“Give me what you have so I can give it to your mom,” Linda said as we walked back to our trailer.
I wonder if she saw everything, I thought as my hand fished around in my pocket.
Linda hadn’t been able to find a job yet, so we went with her to the parking lot in the shopping center a few days a week to beg for money from the grocery store customers. Mostly people just passed by us, although some skirted wide circles as if coming too close would make them sick. When that happened, I felt like we were rabid stray animals, but I almost preferred that over the ones who walked into us as if we weren’t there at all. But some people, like the nice man and woman today, would go out of their way to walk over and give us a little money from their pockets, though they looked almost as hungry and dirty as we were.
Linda always took everything we got once we started back to the trailer and then would give everything to my mom to figure out how to divide. Despite my mom’s promises and—I believe—good intentions, she only bought vodka with that money. I’d started hiding some of it so I could sneak over to the store and buy a can of vegetables for my sister and me to eat. I would stand in the canned vegetable aisle with my few coins clutched in my fist and read every price label and every sign advertising a sale or special deal.

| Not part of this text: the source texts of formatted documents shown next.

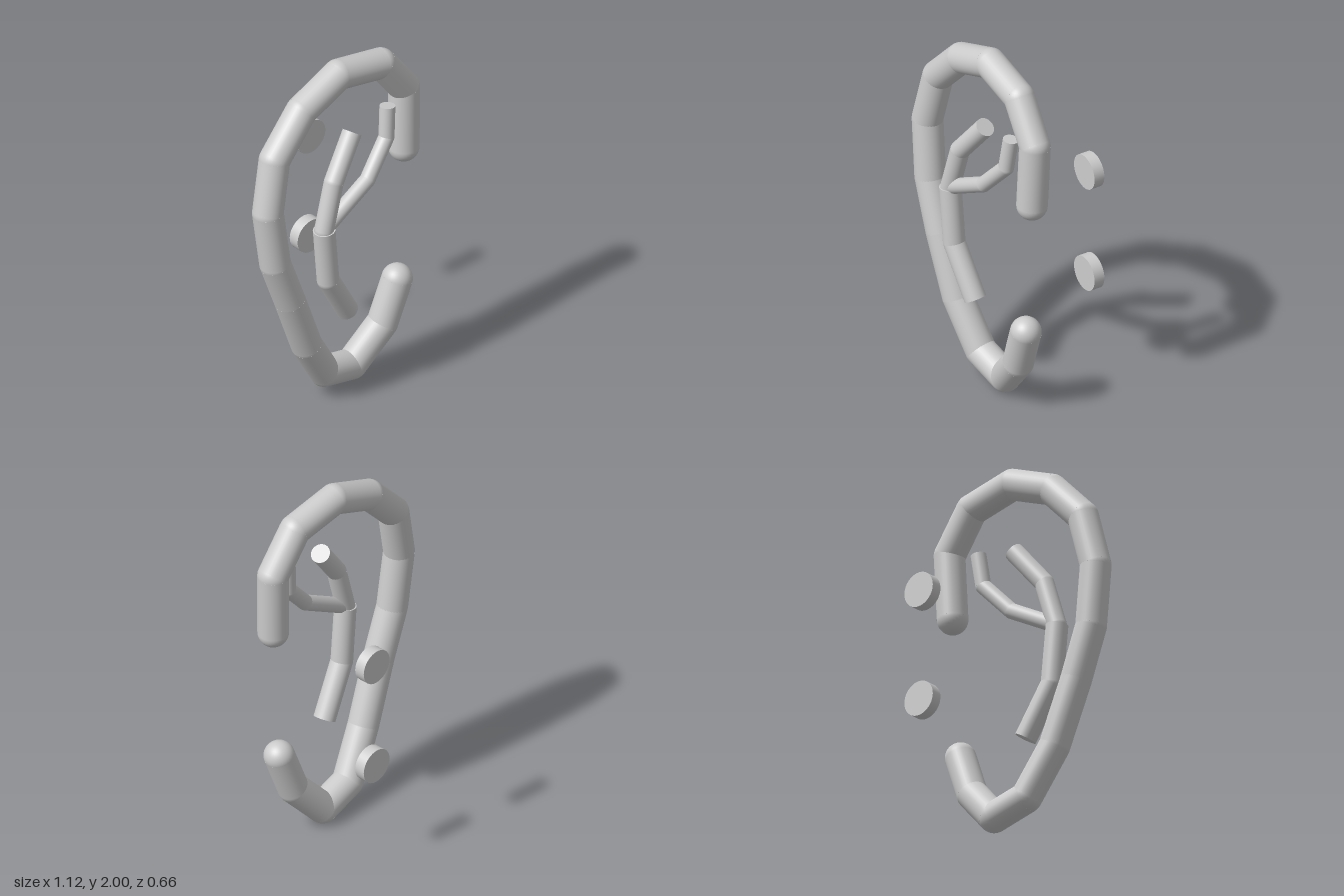
import * as THREE from 'three';

const grey = new THREE.MeshStandardMaterial({ color: 0xcccccc });
grey.name = 'light grey';

// Straight rods through the points, with balls at the bends (and at the ends when rounded)
function bentRod(name, points, radius, roundEnds, startBall = roundEnds) {
  const rod = new THREE.Group();
  rod.name = name;
  const pts = points.map((p) => new THREE.Vector3(...p));
  const up = new THREE.Vector3(0, 1, 0);
  pts.forEach((p, i) => {
    const last = i === pts.length - 1;
    if (i === 0 ? startBall : !last || roundEnds) {
      const ball = new THREE.Mesh(new THREE.SphereGeometry(radius, 32, 20), grey);
      ball.position.copy(p);
      ball.name = name + 'Joint';
      rod.add(ball);
    }
    if (last) return;
    const dir = pts[i + 1].clone().sub(p);
    const piece = new THREE.Mesh(new THREE.CylinderGeometry(radius, radius, dir.length(), 32), grey);
    piece.position.copy(p).addScaledVector(dir, 0.5);
    piece.quaternion.setFromUnitVectors(up, dir.normalize());
    piece.name = name + 'Segment';
    rod.add(piece);
  });
  return rod;
}

export function createModel() {
  const model = new THREE.Group();
  model.name = 'earFrame';

  // Outer rim, from the front of the ear over the top and down to the lobe
  model.add(bentRod('outerRim', [
    [0.463, 1.30, 0.185], [0.475, 1.655, 0.175], [0.32, 1.865, 0.168], [0.04, 1.92, 0.16],
    [-0.22, 1.815, 0.165], [-0.415, 1.61, 0.178], [-0.48, 1.325, 0.2], [-0.44, 1.0, 0.21],
    [-0.34, 0.73, 0.21], [-0.21, 0.39, 0.193], [-0.055, 0.135, 0.155], [0.147, 0.08, 0.14],
    [0.325, 0.275, 0.178], [0.413, 0.51, 0.19],
  ], 0.081, true));

  // Inner ridge and its two upper branches
  const fork = [-0.16, 1.11, 0.272];
  model.add(bentRod('innerRidge', [[0.025, 0.52, 0.242], [-0.13, 0.79, 0.268], fork], 0.058, false));
  model.add(bentRod('upperBranch', [fork, [-0.085, 1.365, 0.262], [0.08, 1.575, 0.218]], 0.051, false, true));
  model.add(bentRod('frontBranch',
    [fork, [0.14, 1.28, 0.268], [0.30, 1.455, 0.235], [0.32, 1.63, 0.22]], 0.041, false));

  // Two discs behind the ear
  for (const [name, y] of [['upperDisc', 1.22], ['lowerDisc', 0.61]]) {
    const disc = new THREE.Mesh(new THREE.CylinderGeometry(0.095, 0.095, 0.06, 40), grey);
    disc.rotation.x = Math.PI / 2;
    disc.position.set(0.247, y, -0.305);
    disc.name = name;
    model.add(disc);
  }
  return model;
}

Linda was waiting with her hand out and I carefully left behind what I thought might be a quarter and a couple of dimes as I pulled my hand out of my pocket. “Here you go,” I said, dropping the last few coins into her palm. Crossing my fingers that she hadn’t been counting as people gave me money, I started walking again.
“That’s not everything,” she called after me. “Check your pockets again.”
My heart skipped and I got that same electricity feeling I always did when I was about to be spanked. Linda had never spanked me, but I was always afraid she would. Digging in my pocket again, trying to make it look like I was searching, I pulled my hand out with the rest of the coins.
“Sorry,” I mumbled, feeling guilty for the lie I was about to tell. “I missed these by accident.” Dropping the coins in her hand, I turned and started walking again. We’ll have to go to Billy and Sue’s trailer today.
Billy and Sue were brother and sister, and their trailer was the biggest one in the trailer park. Most of the kids ended up playing there and their parents sometimes fed us. They were the most popular kids in the trailer park, and they were bullies, leading the rest of the kids to pick on my sister and me for being so poor and dirty, for me being chubby and my sister skinny, and their parents always made comments to us about my mom and Linda being “worthless lesbians”; still, I took my sister over there so we could eat.From resilient
Page after page, resilient is flowing with harrowing stories like the one shared above, demonstrating the origins of the author’s resilience in childhood. As Katherine chronicles her painful past, she eloquently tells others that they are not alone and describes the true reality of a life rife with abuse and neglect.
This month marks the one-year anniversary of the publication of Katherine’s resilient, and to celebrate her courage to share her story, we are teaming up with Katherine and Feeding America for a virtual food drive. One of our missions at Josha is not only to tell others they aren’t alone with the stories we publish, but to show them—and that’s our goal as we partner with Katherine this month.
To participate in the food drive and contribute, as well as to read more about the Feeding America organization and the work they do in our country, click here.
To learn more about resilient, click here (also available for sale everywhere books are sold).
Josha Publishing, LLC is a woman-founded, woman-owned, and woman-run company that is passionate about books, stories, and the power of words to change lives. Learn more about us here and remember to sign up for our newsletter to find out about new content, new books, and submissions update.